I cannot describe it accurately. I simply know that it is exactly what it should be. I went back to get Orchid and love it. I waited for My Arms... and of course, hated it first, then loved it. That album frightened me. They said it was more 'accessible'. What a bad word in metal. Shorter songs just meant more brutal, it turns out. Sadly, after that, everything went downhill and I would never have the passion I once had. There will never be another Morningrise, and I suppose that's the beauty of it all. This album is perfect and rounds out my top-3 favorite records ever.

Megadeth: Rust In Peace (1990)

I wasn't too thrilled with this record the first time I heard it. I don't quite understand how that is at all possible. However, once it hooked me, there was no letting go. I was 14 in '90 but didn't really get into this too much until the following year, probably after seeing them on the Clash Of The Titans Tour. A year later a friend of mine got an advance copy of Countdown and that was it for the band (until the late '00s). Perhaps the lack of a decent follow-up is part of the album's draw, but I doubt it. There is no suitable follow-up to this.

I can think of no weak spot on this album. My only issue is that it's not as fast as Megadeth's previous albums. It's technical, but not as fast. There's not as much double bass, but...seriously, is that the only problem? Yeah. Fuck yeah!

Starting with Holy Wars, Hangar 18, the two singles. I've never succesfully counted how many solos are in the latter song. Every time I start, I get all pumped up and lose track of counting. Take No Prisoners is an awesome, attitude-filled metal anthem. Five Magics and Poison Was The Cure both have similar intros, but the latter is just speed riff-o-fucking-rama. It gets me going so much, it has to be among my favorite songs of all time. It's under 3 minutes, the first of which is the bass intro, so as soon as it begins, it's over. Brilliant.

In all seriousness, that should be enough, but the next two songs are almost equally as phenomenal. Lucretia's wicked laughter is merely an intro to excellence, and Tornado of Souls has one of the band's most-memorable riffs. While Dawn Patrol is something I could live without, it's merely 2 minutes and leads right into Polaris, which is such a fitting outro.

It's one of those records that you need to play again (flip the tape!) as soon as it ends. Every song shines. It's fast, melodic, pure metal. It's sad the remaster had the re-recorded vocal tracks, they suck. I'd love a rip of the vinyl remaster.

Emperor: Anthems To The Welkin At Dusk (1997)

As the U.S. metal scene that I loved was dying in the early 90s, things were growing in Europe. While these major evolutions were initially unknown to most Americans, 1997 saw a massive change, from which we never looked back.

I had known of Emperor and recall a colleague at college claiming that In The Nightside Eclipse was the best record ever. I liked it. I enjoyed it but it wasn't the best shit ever IMO. Century Media was starting to put out more black metal in the U.S. and I was thrilled. I ate it up, playing it all on the radio and amassing a nice collection. The hype for Emperor was there but its release in the States was remarkable. Suddenly everyone knew them, knew the genre, and was blown away.

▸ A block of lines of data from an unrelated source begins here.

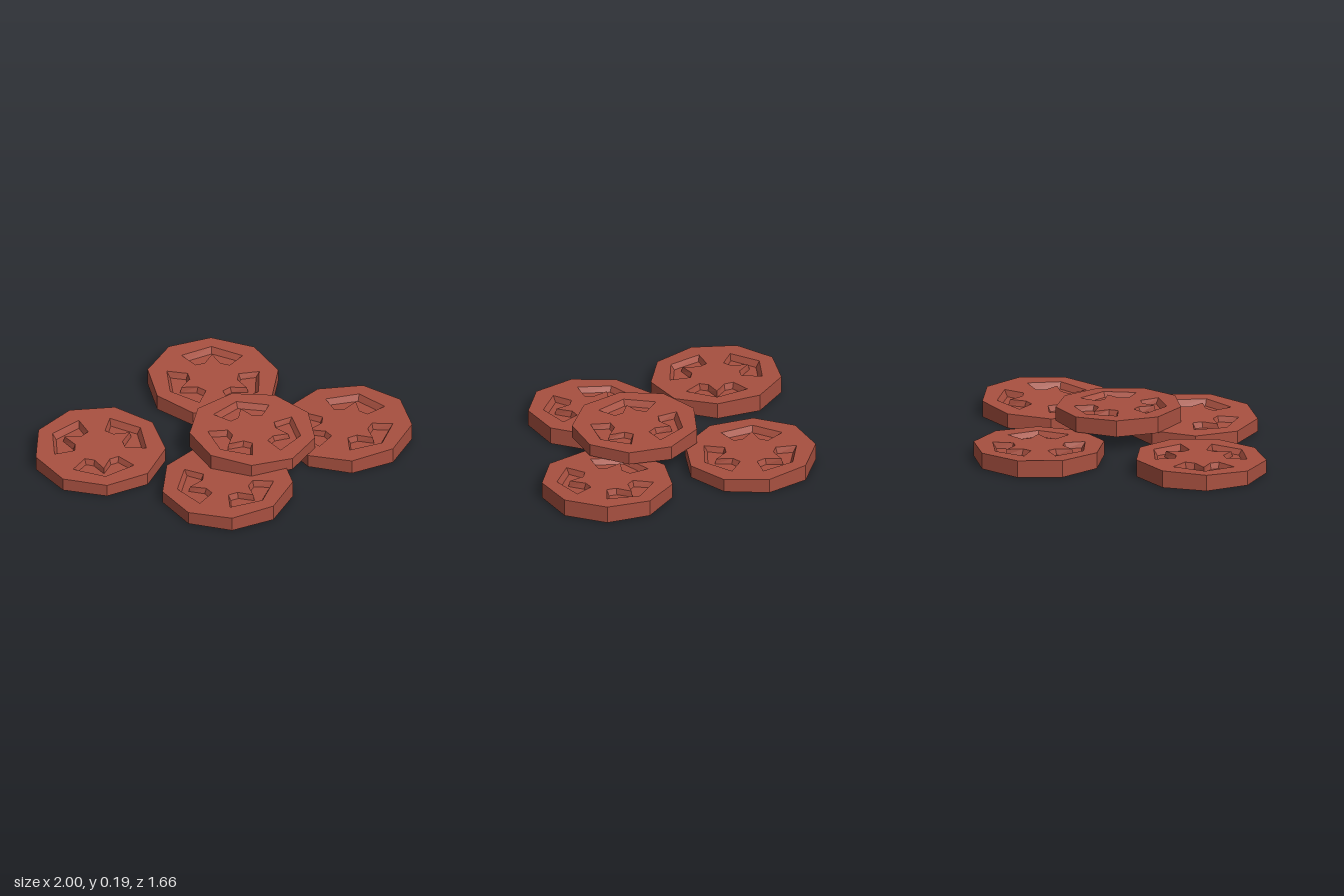
import * as THREE from 'three';
import { mergeGeometries } from 'three/addons/utils/BufferGeometryUtils.js';

const RADIUS = 0.39, HEIGHT = 0.09, DEPTH = 0.035, SLOPE = 0.4;

const turn = (pts, a) => pts.map(([x, y]) => [
  x * Math.cos(a) - y * Math.sin(a), x * Math.sin(a) + y * Math.cos(a)]);

const toVectors = pts => pts.map(([x, y]) => new THREE.Vector2(x, y));

// Flat horizontal face, optionally with holes
function cap(pts, y, holes = [], down = false) {
  const shape = new THREE.Shape(toVectors(pts));
  holes.forEach(h => shape.holes.push(new THREE.Path(toVectors(h))));
  const g = new THREE.ShapeGeometry(shape).toNonIndexed();
  g.deleteAttribute('uv');
  g.rotateX(down ? Math.PI / 2 : -Math.PI / 2);
  return g.translate(0, y, 0);
}

// Wall joining two outlines at different heights
function wall(a, ya, b, yb) {
  const v = [];
  a.forEach((_, i) => {
    const j = (i + 1) % a.length;
    const p = [a[i][0], ya, -a[i][1]], q = [a[j][0], ya, -a[j][1]];
    const r = [b[j][0], yb, -b[j][1]], s = [b[i][0], yb, -b[i][1]];
    v.push(...p, ...q, ...r, ...p, ...r, ...s);
  });
  const g = new THREE.BufferGeometry();
  g.setAttribute('position', new THREE.Float32BufferAttribute(v, 3));
  g.computeVertexNormals();
  return g;
}

// Nine-sided disc with three notched recesses and a gently sloping top
function discGeometry() {
  const outline = Array.from({ length: 9 }, (_, i) => {
    const a = i * Math.PI * 2 / 9;
    return [RADIUS * Math.cos(a), RADIUS * Math.sin(a)];
  });
  const rim = [[0.115, -0.1], [0.21, -0.18], [0.3, 0], [0.21, 0.18],
    [0.115, 0.1], [0.135, 0.045], [0.222, 0]];
  rim.push([0.135, -0.045]);
  // the notch tip sits between its two shoulders
  const floor = [[0.13, -0.095], [0.2, -0.157], [0.277, 0], [0.2, 0.157],
    [0.13, 0.095], [0.147, 0.05], [0.232, 0], [0.147, -0.05]];
  const angles = [0, 1, 2].map(i => i * Math.PI * 2 / 3);
  const rims = angles.map(a => turn(rim, a));
  const floors = angles.map(a => turn(floor, a));

  const parts = [
    cap(outline, HEIGHT, rims),
    cap(outline, 0, [], true),
    wall(outline, 0, outline, HEIGHT),
  ];
  rims.forEach((r, i) => parts.push(
    wall(r, HEIGHT, floors[i], HEIGHT - DEPTH),
    cap(floors[i], HEIGHT - DEPTH)));

  const g = mergeGeometries(parts);
  // Thin the disc towards +x, keeping the base flat
  const p = g.attributes.position;
  for (let i = 0; i < p.count; i++) p.setY(i, p.getY(i) * (1 - SLOPE * p.getX(i)));
  g.computeVertexNormals();
  return g;
}

export function createModel() {
  const group = new THREE.Group();
  group.name = 'discPile';
  const geometry = discGeometry();
  const material = new THREE.MeshStandardMaterial({ color: 0xa85040, flatShading: true });

  // name, x, y, z, direction of the thin side in degrees, scale
  const discs = [
    ['backRightDisc', -0.62, 0, -0.363, 125.5, 1],
    ['backLeftDisc', 0.355, 0, -0.443, 70, 1],
    ['frontRightDisc', -0.302, 0, 0.4, 207.5, 1],
    ['frontLeftDisc', 0.612, 0, 0.434, 207, 1],
    ['topDisc', 0.083, 0.088, 0.2, 53, 0.96],
  ];
  for (const [name, x, y, z, angle, scale] of discs) {
    const disc = new THREE.Mesh(geometry, material);
    disc.name = name;
    disc.position.set(x, y, z);
    disc.rotation.y = -THREE.MathUtils.degToRad(angle);
    disc.scale.setScalar(scale);
    group.add(disc);
  }
  return group;
}
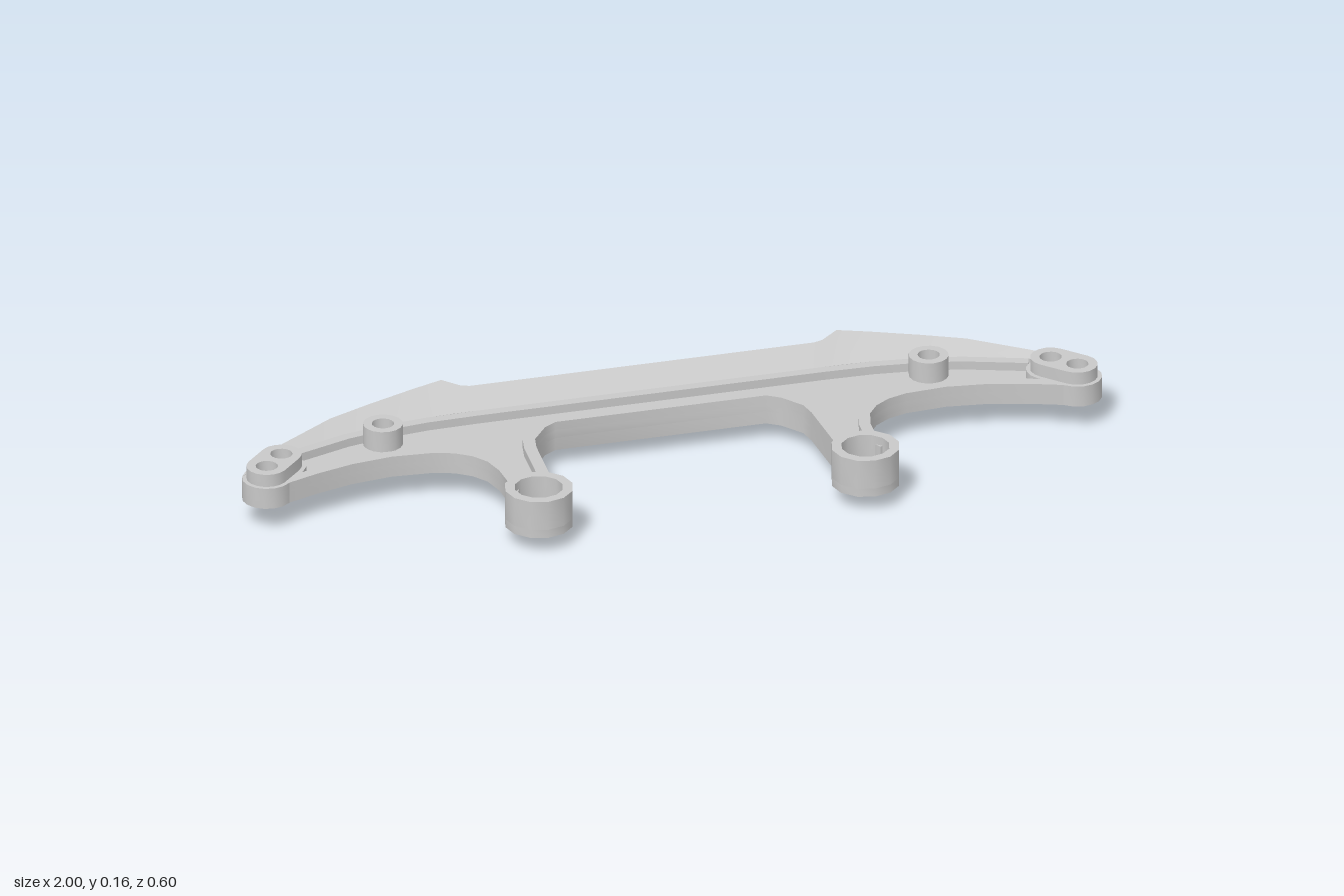
import * as THREE from 'three';
import { toCreasedNormals } from 'three/addons/utils/BufferGeometryUtils.js';

const grey = new THREE.MeshStandardMaterial({ color: 0xc8c8c8 });
grey.name = 'plain grey';

// Plan points are [x, z]; half paths run outward from the centre line
const mirrorPath = (half) => [...half.map(([x, z, ...r]) => [-x, z, ...r]).reverse(), ...half];
const toVec = (pts) => pts.map(([x, z]) => new THREE.Vector2(x, -z));

function circle(x, z, r, n = 16) {
  return Array.from({ length: n }, (_, i) => {
    const a = (i / n) * Math.PI * 2;
    return [x + r * Math.cos(a), z + r * Math.sin(a)];
  });
}

// Rounded slot outline around two centres
function capsule([ax, az], [bx, bz], r, n = 8) {
  const a0 = Math.atan2(bz - az, bx - ax) - Math.PI / 2;
  const arc = (cx, cz, start) => Array.from({ length: n + 1 }, (_, i) => {
    const a = start + (i / n) * Math.PI;
    return [cx + r * Math.cos(a), cz + r * Math.sin(a)];
  });
  return [...arc(bx, bz, a0), ...arc(ax, az, a0 + Math.PI)];
}

// Flat plan shape raised from y0 to y1; the outline runs counter-clockwise so hole walls face inward
function slab(name, outline, y0, y1, holes = []) {
  const points = toVec(outline);
  if (THREE.ShapeUtils.isClockWise(points)) points.reverse();
  const shape = new THREE.Shape(points);
  holes.forEach((h) => shape.holes.push(new THREE.Path(toVec(h))));
  const geo = new THREE.ExtrudeGeometry(shape, { depth: y1 - y0, bevelEnabled: false });
  geo.rotateX(-Math.PI / 2).translate(0, y0, 0);
  const mesh = new THREE.Mesh(toCreasedNormals(geo, 0.6), grey);
  mesh.name = name;
  return mesh;
}

// Band of width w along one side of a path
function band(path, w) {
  const normal = (a, b) => {
    const l = Math.hypot(b[0] - a[0], b[1] - a[1]);
    return [-(b[1] - a[1]) / l, (b[0] - a[0]) / l];
  };
  const last = path.length - 1;
  const inset = path.map((p, i) => {
    const n1 = normal(path[Math.max(i - 1, 0)], path[Math.max(i, 1)]);
    const n2 = normal(path[Math.min(i, last - 1)], path[Math.min(i + 1, last)]);
    const k = w / (1 + n1[0] * n2[0] + n1[1] * n2[1]);
    return [p[0] + (n1[0] + n2[0]) * k, p[1] + (n1[1] + n2[1]) * k];
  });
  return [...path, ...inset.reverse()];
}

// Key edges of the frame, right half
const cutout = [[0.245, -0.12], [0.275, -0.1], [0.312, -0.05], [0.32, -0.01], [0.33, 0.157]];
const armFront = [[0.445, 0.186], [0.428, 0.15], [0.432, 0.08], [0.445, 0.03], [0.47, -0.005],
  [0.505, -0.03], [0.55, -0.045], [0.645, -0.052], [0.74, -0.04], [0.83, -0.015], [0.912, 0.015]];
const backEdge = [[0.4, -0.222], [0.52, -0.219], [0.63, -0.207], [0.72, -0.188], [0.862, -0.139]];

// Wing stations: inner x, inner z, outer x, outer z, outer top y
const wingHalf = [
  [0.38, -0.222, 0.4, -0.275, 0.147],
  [0.41, -0.222, 0.42, -0.278, 0.149],
  [0.45, -0.222, 0.46, -0.3, 0.158],
  [0.52, -0.219, 0.53, -0.285, 0.152],
  [0.63, -0.207, 0.64, -0.256, 0.143],
  [0.72, -0.188, 0.74, -0.225, 0.135],
  [0.85, -0.143, 0.87, -0.157, 0.122],
  [0.925, -0.105, 0.95, -0.108, 0.115],
  [0.97, -0.06, 0.992, -0.05, 0.111],
];

function wing() {
  const stations = mirrorPath(wingHalf.map(([a, b, c, d, y]) => [a, b, c, d, y]))
    .map(([a, b, c, d, y], i) => [a, b, i < wingHalf.length ? -c : c, d, y]);
  const pos = [];
  const idx = [];
  stations.forEach(([ix, iz, ox, oz, y]) => {
    pos.push(ix, 0.11, iz, ox, y, oz, ox, y - 0.02, oz, ix, 0.09, iz);
  });
  for (let i = 0; i < stations.length - 1; i++) {
    for (let k = 0; k < 4; k++) {
      const a = i * 4 + k, b = i * 4 + ((k + 1) % 4);
      idx.push(a, a + 4, b + 4, a, b + 4, b);
    }
  }
  const e = (stations.length - 1) * 4;
  idx.push(0, 1, 2, 0, 2, 3, e, e + 2, e + 1, e, e + 3, e + 2);
  const geo = new THREE.BufferGeometry();
  geo.setAttribute('position', new THREE.Float32BufferAttribute(pos, 3));
  geo.setIndex(idx);
  const mesh = new THREE.Mesh(toCreasedNormals(geo, 0.35), grey);
  mesh.name = 'rearWing';
  return mesh;
}

export function createModel() {
  const model = new THREE.Group();
  model.name = 'bumperFrame';

  // Thin web filling the frame between the ribs
  const tipEnd = [[0.865, -0.042], [0.86, -0.102]];
  const half = [...cutout, [0.405, 0.155], ...armFront, ...tipEnd, ...[...backEdge].reverse()];
  const screwHoles = [-1, 1].map((s) => circle(s * 0.635, -0.16, 0.025));
  model.add(slab('web', mirrorPath(half), 0.07, 0.09, screwHoles));

  // Raised ribs along the edges
  model.add(slab('cutoutRib', band(mirrorPath(cutout), -0.028), 0.04, 0.11));
  model.add(slab('backRib', band(mirrorPath(backEdge), 0.024), 0.06, 0.11));

  for (const s of [1, -1]) {
    const side = new THREE.Group();
    side.name = s > 0 ? 'leftSide' : 'rightSide';
    const flip = (pts) => pts.map(([x, z]) => [s * x, z]);
    side.add(slab('armRib', band(flip(armFront), -0.026 * s), 0.06, 0.11));

    // Leg mount with a counterbored hole
    const mount = (r) => circle(s * 0.38, 0.222, r, 12);
    side.add(slab('mountBase', mount(0.078), 0.04, 0.06, [mount(0.03)]));
    side.add(slab('mountCup', mount(0.078), 0.06, 0.13, [mount(0.055)]));

    // Single screw boss on the arm
    side.add(slab('screwBoss', circle(s * 0.635, -0.16, 0.045), 0.065, 0.14,
      [circle(s * 0.635, -0.16, 0.025)]));

    // Two-hole pad at the arm tip
    const a = [s * 0.895, -0.076], b = [s * 0.943, -0.026];
    const holes = [circle(...a, 0.025), circle(...b, 0.025)];
    side.add(slab('tipPad', capsule(a, b, 0.056), 0.06, 0.11, holes));
    side.add(slab('tipPadTop', capsule(a, b, 0.046), 0.11, 0.14, holes));
    model.add(side);
  }

  model.add(wing());

  // Small fin hanging under the middle of the wing
  const fin = new THREE.Shape([[0.185, 0.075], [0.185, 0.06], [0.218, 0.012], [0.232, 0.002],
    [0.245, 0], [0.265, 0], [0.272, 0.004], [0.272, 0.13], [0.23, 0.1]]
    .map(([x, y]) => new THREE.Vector2(x, y)));
  const finGeo = new THREE.ExtrudeGeometry(fin, { depth: 0.03, bevelEnabled: false });
  finGeo.translate(0, 0, -0.015).rotateY(Math.PI / 2);
  const finMesh = new THREE.Mesh(toCreasedNormals(finGeo, 0.6), grey);
  finMesh.name = 'centreFin';
  model.add(finMesh);

  return model;
}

The intro is majestic, sweeping and powerful and its transition into the legendary Ye Entrancemperium was unlike anything I'd heard before. OMG, FAST! Beautiful orchestral segments leading into brutal speed and technicality. The keyboards, incredibly fast drumming, Ihsahn's voice, it all mesmerized song after song. Ensorcelled By Khaos is so fast. With Strength I Burn has a long, Iron Maiden-like section in the middle. Even the lyrics are amazing, something I rarely notice or comment on. A dark evolution from Nightside, they are moody and evil and so utterly fitting. Unlike other black metal bands, Emperor managed a pristine blend of speed and melodicism. That blend made the fast parts seem faster and the melodic sections more powerful.

Live, the songs are equally fabulous. I got to see the band live in 2006 and even without Samoth, they delivered everything that is amazing about the band. Almost 15 years later, the record is still memorable and its grandeur still felt with each successive spin.